Exercise requirements: Reproduce each line of the entries that carries "outline".
============================================================
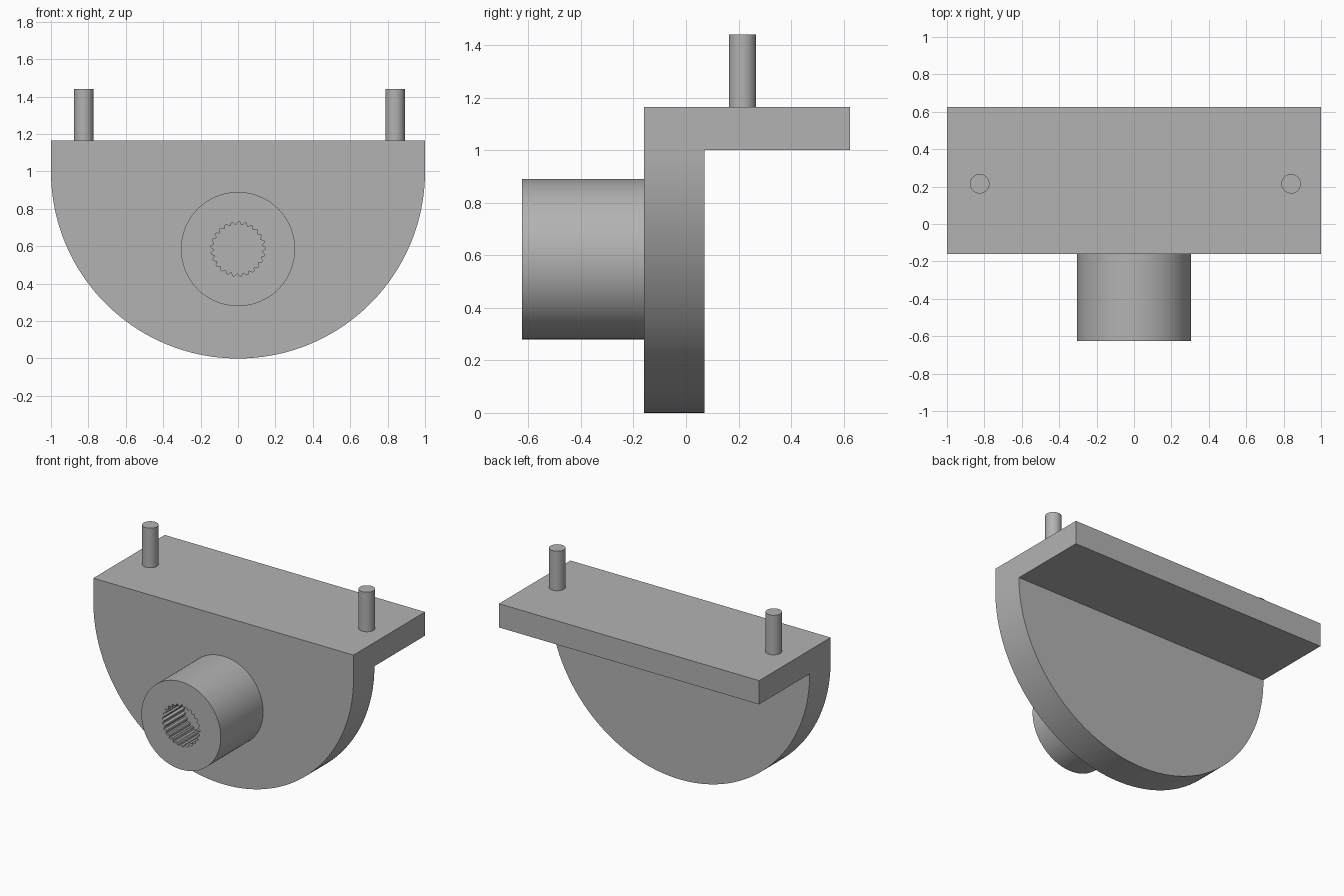
import bpy, bmesh
from math import sin, cos, pi, radians
from mathutils import Vector

cube = bpy.data.objects.get("Cube")
if cube:
    bpy.data.objects.remove(cube, do_unlink=True)

GREY = (0.45, 0.45, 0.45, 1)
mat = bpy.data.materials.new("plain grey")
mat.use_nodes = True
mat.diffuse_color = GREY
mat.node_tree.nodes["Principled BSDF"].inputs["Base Color"].default_value = GREY

FRONT, BACK, SHELF_BACK, NOSE = -0.16, 0.07, 0.625, -0.625
TOP, SHELF_UNDER = 1.165, 1.0
HUB_Z, HUB_R = 0.585, 0.305


def finish(bm, name):
    bmesh.ops.recalc_face_normals(bm, faces=bm.faces)
    mesh = bpy.data.meshes.new(name)
    bm.to_mesh(mesh)
    bm.free()
    obj = bpy.data.objects.new(name, mesh)
    bpy.context.collection.objects.link(obj)
    mesh.materials.append(mat)
    return obj


def smooth(obj, angle=30):
    bpy.ops.object.select_all(action="DESELECT")
    obj.select_set(True)
    bpy.context.view_layer.objects.active = obj
    bpy.ops.object.shade_smooth_by_angle(angle=radians(angle))


def extrude(bm, faces, vec):
    """Extrude faces along vec and return the moved cap faces."""
    geom = bmesh.ops.extrude_face_region(bm, geom=faces)["geom"]
    verts = [g for g in geom if isinstance(g, bmesh.types.BMVert)]
    bmesh.ops.translate(bm, verts=verts, vec=vec)
    return [g for g in geom if isinstance(g, bmesh.types.BMFace)]


def prism(name, outline, vec):
    bm = bmesh.new()
    face = bm.faces.new([bm.verts.new(p) for p in outline])
    extrude(bm, [face], vec)
    # the starting face stays in place and closes the near end
    if not face.is_valid or all(len(e.link_faces) < 2 for e in bm.edges if e.is_boundary) and any(e.is_boundary for e in bm.edges):
        bmesh.ops.holes_fill(bm, edges=[e for e in bm.edges if e.is_boundary])
    return finish(bm, name)


# bracket: half-round plate with a shelf pulled out of its upper strip
bm = bmesh.new()
steps = 96
arc = [bm.verts.new((cos(pi + pi * i / steps), FRONT, 1 + sin(pi + pi * i / steps)))
       for i in range(steps + 1)]
corners = [bm.verts.new((x, FRONT, TOP)) for x in (1, -1)]
bm.faces.new(arc)
bm.faces.new([arc[0], arc[-1]] + corners)
caps = extrude(bm, bm.faces[:], Vector((0, BACK - FRONT, 0)))
strip = [f for f in caps if f.calc_center_median().z > SHELF_UNDER]
extrude(bm, strip, Vector((0, SHELF_BACK - BACK, 0)))
bmesh.ops.holes_fill(bm, edges=[e for e in bm.edges if e.is_boundary])
bmesh.ops.dissolve_limit(bm, angle_limit=radians(0.5), verts=bm.verts, edges=bm.edges)
smooth(finish(bm, "bracket"))

# hub with a blind toothed socket
hub = prism("hub", [(HUB_R * cos(2 * pi * i / 96), NOSE, HUB_Z + HUB_R * sin(2 * pi * i / 96))
                    for i in range(96)], Vector((0, FRONT - NOSE, 0)))
teeth = 25
outline = []
for i in range(teeth * 4):
    a = 2 * pi * i / (teeth * 4)
    r = 0.145 if i % 4 < 2 else 0.131
    outline.append((r * cos(a), NOSE - 0.1, HUB_Z + r * sin(a)))
cutter = prism("socket_cutter", outline, Vector((0, 0.33, 0)))
cutter.hide_render = True
mod = hub.modifiers.new("socket", "BOOLEAN")
mod.object, mod.operation, mod.solver = cutter, "DIFFERENCE", "EXACT"
bpy.context.view_layer.objects.active = hub
bpy.ops.object.modifier_apply(modifier=mod.name)
bpy.data.objects.remove(cutter, do_unlink=True)
smooth(hub, 20)

# locating pins on the shelf
for side, x in (("right", -0.825), ("left", 0.84)):
    pin = prism(side + "_pin", [(x + 0.052 * cos(2 * pi * i / 48), 0.215 + 0.052 * sin(2 * pi * i / 48), TOP)
                                for i in range(48)], Vector((0, 0, 1.44 - TOP)))
    smooth(pin)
============================================================
Result of the task:
def prism(name, outline, vec):
    face = bm.faces.new([bm.verts.new(p) for p in outline])
outline = []
    outline.append((r * cos(a), NOSE - 0.1, HUB_Z + r * sin(a)))
cutter = prism("socket_cutter", outline, Vector((0, 0.33, 0)))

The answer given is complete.